The new show at Shoreditch’s PayneShurvell gallery, entitled Your Garden is Looking a Mess Could You Please Tidy it Up, begs some rather pertinent questions.
Taking the Marlboro flip-top cigarette box as a springboard, a number of big name artists and recent graduates explore the questions surrounding print versus digital, mass communication and its visual media. Curated by artist Andrew Curtis, the artists exhibiting include: Peter Blake (the proceeds of whose work will be donated to the charity Kids Company), Sian Pile, Rupert Ackroyd, Dick Jewell, Gerard Hemsworth, Sarah Hardacre, Dermot O’Brien and Bruce McLean.
Until 17th December 2011 at PayneShurvell, 16 Hewett Street, London EC2A 3NN
Showing works from 1955-1962 this month the Mayor Gallery takes a look at two of the 20th century’s most fascinating female artists. On the surface their works seem to have little to do with one another, bar their temporal origin, but both are clearly marked by a preoccupation with form.

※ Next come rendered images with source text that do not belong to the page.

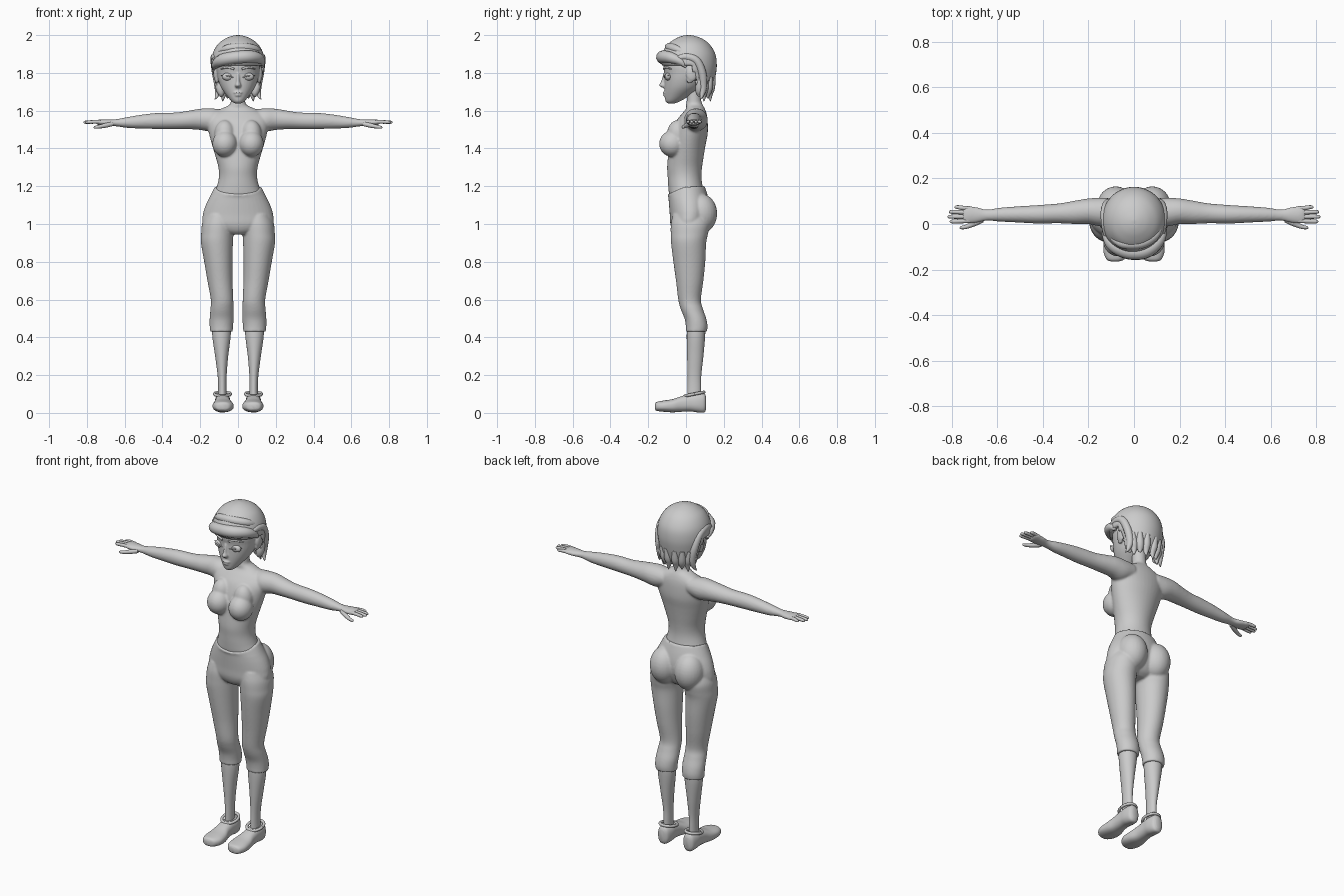
import bpy, bmesh
from math import cos, sin, pi, copysign
from mathutils import Matrix, Vector


def smooth_rows(rows, steps=5):
    """Catmull-Rom interpolation through rows of numbers."""
    out = []
    for i in range(len(rows) - 1):
        a, b, c, d = (rows[max(0, min(len(rows) - 1, i + k))] for k in (-1, 0, 1, 2))
        for s in range(steps):
            t = s / steps
            out.append([0.5 * (2 * q + (r - p) * t + (2 * p - 5 * q + 4 * r - w) * t * t
                               + (3 * q - p - 3 * r + w) * t ** 3) for p, q, r, w in zip(a, b, c, d)])
    return out + [list(rows[-1])]


def loft(bm, rows, axis='Z', sides=(1,), power=2.0, n=40):
    """Skin through rows of (position, u0, u1, v0, v1) bounds along an axis."""
    for s in sides:
        rings = []
        for t, u0, u1, v0, v1 in smooth_rows(rows):
            ring = []
            for k in range(n):
                c, d = cos(2 * pi * k / n), sin(2 * pi * k / n)
                u = (u0 + u1) / 2 + (u1 - u0) / 2 * copysign(abs(c) ** (2 / power), c)
                v = (v0 + v1) / 2 + (v1 - v0) / 2 * copysign(abs(d) ** (2 / power), d)
                x, y, z = {'Z': (u, v, t), 'X': (t, u, v), 'Y': (u, t, v)}[axis]
                ring.append(bm.verts.new((s * x, y, z)))
            rings.append(ring)
        for a, b in zip(rings, rings[1:]):
            for k in range(n):
                bm.faces.new((a[k], a[(k + 1) % n], b[(k + 1) % n], b[k]))
        bm.faces.new(rings[0])
        bm.faces.new(rings[-1])


def ball(bm, centre, radii, sides=(1, -1)):
    for s in sides:
        m = Matrix.Translation((s * centre[0], *centre[1:])) @ Matrix.Diagonal((*radii, 1))
        bmesh.ops.create_uvsphere(bm, u_segments=28, v_segments=18, radius=1, matrix=m)


def finish(name, bm, voxel=0, blend=6):
    bmesh.ops.recalc_face_normals(bm, faces=bm.faces)
    for f in bm.faces:
        f.smooth = True
    me = bpy.data.meshes.new(name)
    bm.to_mesh(me)
    bm.free()
    ob = bpy.data.objects.new(name, me)
    bpy.context.collection.objects.link(ob)
    if voxel:
        r = ob.modifiers.new("fuse", 'REMESH')
        r.mode, r.voxel_size, r.use_smooth_shade = 'VOXEL', voxel, True
        m = ob.modifiers.new("blend", 'SMOOTH')
        m.factor, m.iterations = 0.5, blend
    return ob


def tubes(name, paths, mirror=True):
    """Round tapered strands through (x, y, z, radius) points."""
    cu = bpy.data.curves.new(name, 'CURVE')
    cu.dimensions, cu.bevel_depth, cu.bevel_resolution = '3D', 1.0, 4
    cu.use_fill_caps = True
    for path in paths:
        pts = smooth_rows(path)
        for s in ((1, -1) if mirror else (1,)):
            sp = cu.splines.new('POLY')
            sp.points.add(len(pts) - 1)
            for p, (x, y, z, r) in zip(sp.points, pts):
                p.co, p.radius = (s * x, y, z, 1), max(r, 0.001)
    ob = bpy.data.objects.new(name, cu)
    bpy.context.collection.objects.link(ob)
    return ob


BOTH = (1, -1)

# Torso, neck, bust, arms and palms fused together
bm = bmesh.new()
loft(bm, [(z, -w, w, f, b) for z, w, f, b in [
    (1.10, .13, -.07, .10), (1.15, .13, -.088, .10), (1.20, .112, -.094, .088), (1.25, .101, -.097, .082),
    (1.30, .104, -.1, .085), (1.36, .12, -.095, .094), (1.42, .138, -.088, .104), (1.48, .154, -.078, .115),
    (1.54, .165, -.055, .115), (1.58, .15, -.025, .11), (1.61, .09, 0, .10), (1.632, .045, .0, .088),
    (1.66, .038, .004, .08), (1.74, .038, 0, .076)]])
ball(bm, (.07, -.072, 1.425), (.066, .07, .07))
ball(bm, (.07, -.045, 1.475), (.055, .055, .075))
loft(bm, [(.08, .01, .11, 1.51, 1.605), (.14, -.01, .115, 1.49, 1.612), (.20, 0, .112, 1.498, 1.61),
          (.26, 0, .102, 1.502, 1.60), (.33, .003, .09, 1.503, 1.59), (.42, .002, .083, 1.503, 1.588),
          (.50, .006, .078, 1.505, 1.58), (.58, .01, .072, 1.508, 1.567), (.645, .014, .064, 1.517, 1.555),
          (.69, .005, .074, 1.519, 1.554), (.73, .002, .08, 1.523, 1.554), (.75, .006, .076, 1.527, 1.55)],
     'X', BOTH)
finish("upper_body", bm, .006)

# Fingers and thumbs
tips = [(.068, .074, .787), (.05, .053, .812), (.032, .032, .818), (.014, .011, .808)]
fingers = [[(.72, a, 1.54, .009), (.755, (a + b) / 2, 1.541, .0095), (e - .015, b, 1.539, .0085),
            (e - .004, b, 1.538, .006), (e, b, 1.538, .002)] for a, b, e in tips]
fingers.append([(.665, .018, 1.53, .012), (.70, .002, 1.522, .012), (.735, -.012, 1.515, .0095),
                (.758, -.016, 1.512, .007), (.764, -.017, 1.511, .002)])
tubes("fingers", fingers)

# Trousers: hips, buttocks and legs
bm = bmesh.new()
loft(bm, [(z, -w, w, f, b) for z, w, f, b in [
    (.945, .07, -.05, .06), (.965, .13, -.07, .09), (1.0, .185, -.083, .11), (1.05, .186, -.086, .125),
    (1.10, .171, -.09, .125), (1.15, .146, -.094, .115), (1.20, .122, -.1, .099)]])
for v in bm.verts:
    if v.co.z > 1.14:
        v.co.z -= max(0, -v.co.y) * .45 * (v.co.z - 1.14) / .06
ball(bm, (.08, .078, 1.055), (.082, .087, .105))
loft(bm, [(1.05, .03, .17, -.07, .11), (1.0, .02, .19, -.08, .125), (.95, .024, .195, -.081, .117),
          (.90, .027, .196, -.079, .107), (.80, .029, .179, -.067, .102), (.70, .029, .162, -.053, .092),
          (.60, .025, .144, -.041, .079), (.55, .024, .146, -.028, .09), (.50, .023, .15, -.008, .107),
          (.46, .026, .15, -.001, .114), (.43, .028, .148, .0, .111)], 'Z', BOTH)
finish("trousers", bm, .006, 4)

# Shins
bm = bmesh.new()
loft(bm, [(.50, .045, .13, .01, .1), (.42, .038, .137, .004, .102), (.30, .052, .121, .006, .092),
          (.20, .06, .108, .009, .081), (.13, .061, .105, .008, .08), (.06, .06, .107, .006, .08)], 'Z', BOTH)
finish("shins", bm)

# Shoes with a collar around each ankle
bm = bmesh.new()
loft(bm, [(-.165, .07, .098, .02, .045), (-.155, .043, .12, .011, .058), (-.12, .024, .134, .006, .065),
          (-.07, .026, .132, .003, .073), (-.025, .038, .124, .006, .088), (.02, .041, .122, .008, .1),
          (.06, .041, .122, .003, .105), (.095, .05, .115, .002, .103), (.107, .066, .1, .02, .085)],
     'Y', BOTH, 2.4)
finish("shoes", bm)
collar = [(.082 + .043 * cos(k * pi / 8), .045 + .05 * sin(k * pi / 8), .1 + .01 * sin(k * pi / 8), .008)
          for k in range(17)]
tubes("shoe_collars", [collar])

# Head with nose, lips and ears
bm = bmesh.new()
loft(bm, [(z, -w, w, f, b) for z, w, f, b in [
    (1.638, .015, -.095, -.06), (1.65, .034, -.108, -.03), (1.68, .06, -.113, .02), (1.72, .088, -.115, .075),
    (1.76, .104, -.115, .10), (1.80, .112, -.115, .115), (1.84, .114, -.12, .12), (1.90, .105, -.11, .125),
    (1.95, .075, -.08, .10), (1.98, .03, -.03, .06)]])
loft(bm, [(1.722, -.014, .014, -.126, -.09), (1.735, -.017, .017, -.143, -.09),
          (1.755, -.011, .011, -.132, -.09), (1.80, -.009, .009, -.12, -.09)])
ball(bm, (0, -.108, 1.695), (.025, .015, .007), (1,))
ball(bm, (0, -.107, 1.682), (.02, .015, .007), (1,))
ball(bm, (.116, .03, 1.795), (.014, .03, .042))
ball(bm, (.112, .02, 1.768), (.01, .018, .024))
finish("head", bm, .0045, 3)

# Eyes, lashes and brows
bm = bmesh.new()
ball(bm, (.052, -.094, 1.78), (.032, .018, .021))
finish("eyes", bm)
tubes("lashes", [[(.022, -.113, 1.774, .002), (.05, -.114, 1.784, .004), (.088, -.09, 1.787, .003)]])
tubes("brows", [[(.02, -.117, 1.82, .005), (.055, -.108, 1.83, .006), (.092, -.078, 1.82, .003)]])

# Hair cap, trimmed along the hairline
bm = bmesh.new()
loft(bm, [(z, -w, w, f, b) for z, w, f, b in [
    (1.685, .09, .0, .128), (1.72, .108, -.04, .142), (1.78, .13, -.1, .156), (1.84, .141, -.127, .163),
    (1.90, .135, -.127, .155), (1.95, .108, -.098, .126), (1.98, .07, -.058, .088), (1.995, .033, -.022, .048),
    (2.0, .006, .01, .02)]], n=64)


def hairline(y):
    return 1.845 - .17 * max(0, min(1, (y - .035) / .035))


cut = [f for f in bm.faces if f.calc_center_median().z < hairline(f.calc_center_median().y)]
bmesh.ops.delete(bm, geom=cut, context='FACES')
cap = finish("hair_cap", bm)
shell = cap.modifiers.new("thickness", 'SOLIDIFY')
shell.thickness, shell.offset = .02, -1

# Fringe swept across the forehead
tubes("fringe", [
    [(-.128, -.01, 1.82, .008), (-.118, -.05, 1.845, .022), (-.085, -.095, 1.867, .032), (-.02, -.122, 1.88, .034),
     (.05, -.117, 1.885, .034), (.102, -.078, 1.88, .03), (.125, -.03, 1.86, .02), (.128, .0, 1.83, .006)],
    [(-.10, -.06, 1.915, .01), (-.05, -.085, 1.93, .022), (.03, -.085, 1.935, .024), (.09, -.05, 1.925, .022),
     (.118, .0, 1.905, .012)]], mirror=False)

# Side panels sweeping over and behind the ears
tubes("side_panels", [[(.122, -.05, 1.875, .012), (.124, .0, 1.885, .02), (.124, .055, 1.865, .022),
                       (.116, .085, 1.80, .022), (.105, .092, 1.73, .02), (.11, .085, 1.685, .012),
                       (.122, .075, 1.66, .002)]])

# Pointed locks along the nape
locks = []
for a, tip in ((12, 1.672), (32, 1.65), (54, 1.665), (76, 1.65)):
    d = Vector((cos(a * pi / 180), sin(a * pi / 180)))
    locks.append([(d.x * r, .055 + d.y * r * .8, z, w) for r, z, w in
                  ((.113, 1.78, .014), (.1, 1.725, .022), (.092, 1.69, .017), (.096, tip, .002))])
tubes("nape_locks", locks)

The Bell Jar‘s author Sylvia Plath (1932-1963) is lesser known, although none the less celebrated, as an artist. Her 44 pen and ink drawings and Brasilia poem on display, lent to the gallery by Plath’s daughter Frieda Hughes, showcase her observations from her time spent in Europe. Her carefully considered lines betray a tender and inquisitive concern with design.
Meanwhile Italian-born Dadamaino, real name Eduarda Maino (1935-2004), found fame as one of the proponents of the pan-European Zero Group, of which Yves Klein was a member. Albeit less renowned than Plath, her formulaic monochrome works present the viewer with a pleasure in graphic form and line. Cutting large shapes in canvases, the wall upon which each work is hung becomes just as much a part of the artwork as the slither of canvas she leaves untouched.
Until 17th December 2011 at Mayor Gallery, 22A Cork Street, London W1S 3NA
Drawings by Sylvia Plath, copyright Frieda Hughes. All images courtesy of the Mayor Gallery.
Sarah Cockings and Briony Clarke are Welcome to Happy. And today they are coming to roost. Got it?
Sponsored by the Arts Council, fine artists Sarah and Briony – collectively ‘Welcome to Happy’, – have spent the last three weeks rolling their red gypsy wagons around North London as part of a rather refreshing, nomadic installation. Assuming ‘the role of traditional street peddlers or modern door to door salesmen’, they have knocked on every door in Archway and offered locals the chance to invest in interactive art works at affordable prices (between £1.50 and £35). An antidote to an often profit-driven industry, rather than hard cash, they hope to forge personal connections within the community.
In the spirit of new friendships Sarah and Briony are continuing their interactive work this evening: post wandering, they are coming to roost at the volunteer-run charity-cum-gallery TOANDFOR. The private view is a concluding episode of a journey that highlights the heart of this project – to move beyond the typically transient and often severed experience between artist, artwork and viewer.
TOANDFOR, 720 Holloway Road, Archway, N19 3NH. The private view is on 24th September, 6-9pm.
The exhibition runs until the 10th October.
Twin’s art editor Francesca Gavin has been busy working alongside artist Jonathan Yeo co-curating a permanent collection of artworks for the Dean Street Townhouse, the latest addition to the Soho House Group, which opens tomorrow.
In the style of Colmbe D’Or artists Tracey Emin, Sam Griffin, Fiona Banner, Tim Noble and Gavin Turk – to name just a few – were all given credit at the hotel, which was once the notorious Gargoyle Club, in exchange for their artworks. So visitors know they will certainly be in good cultural company.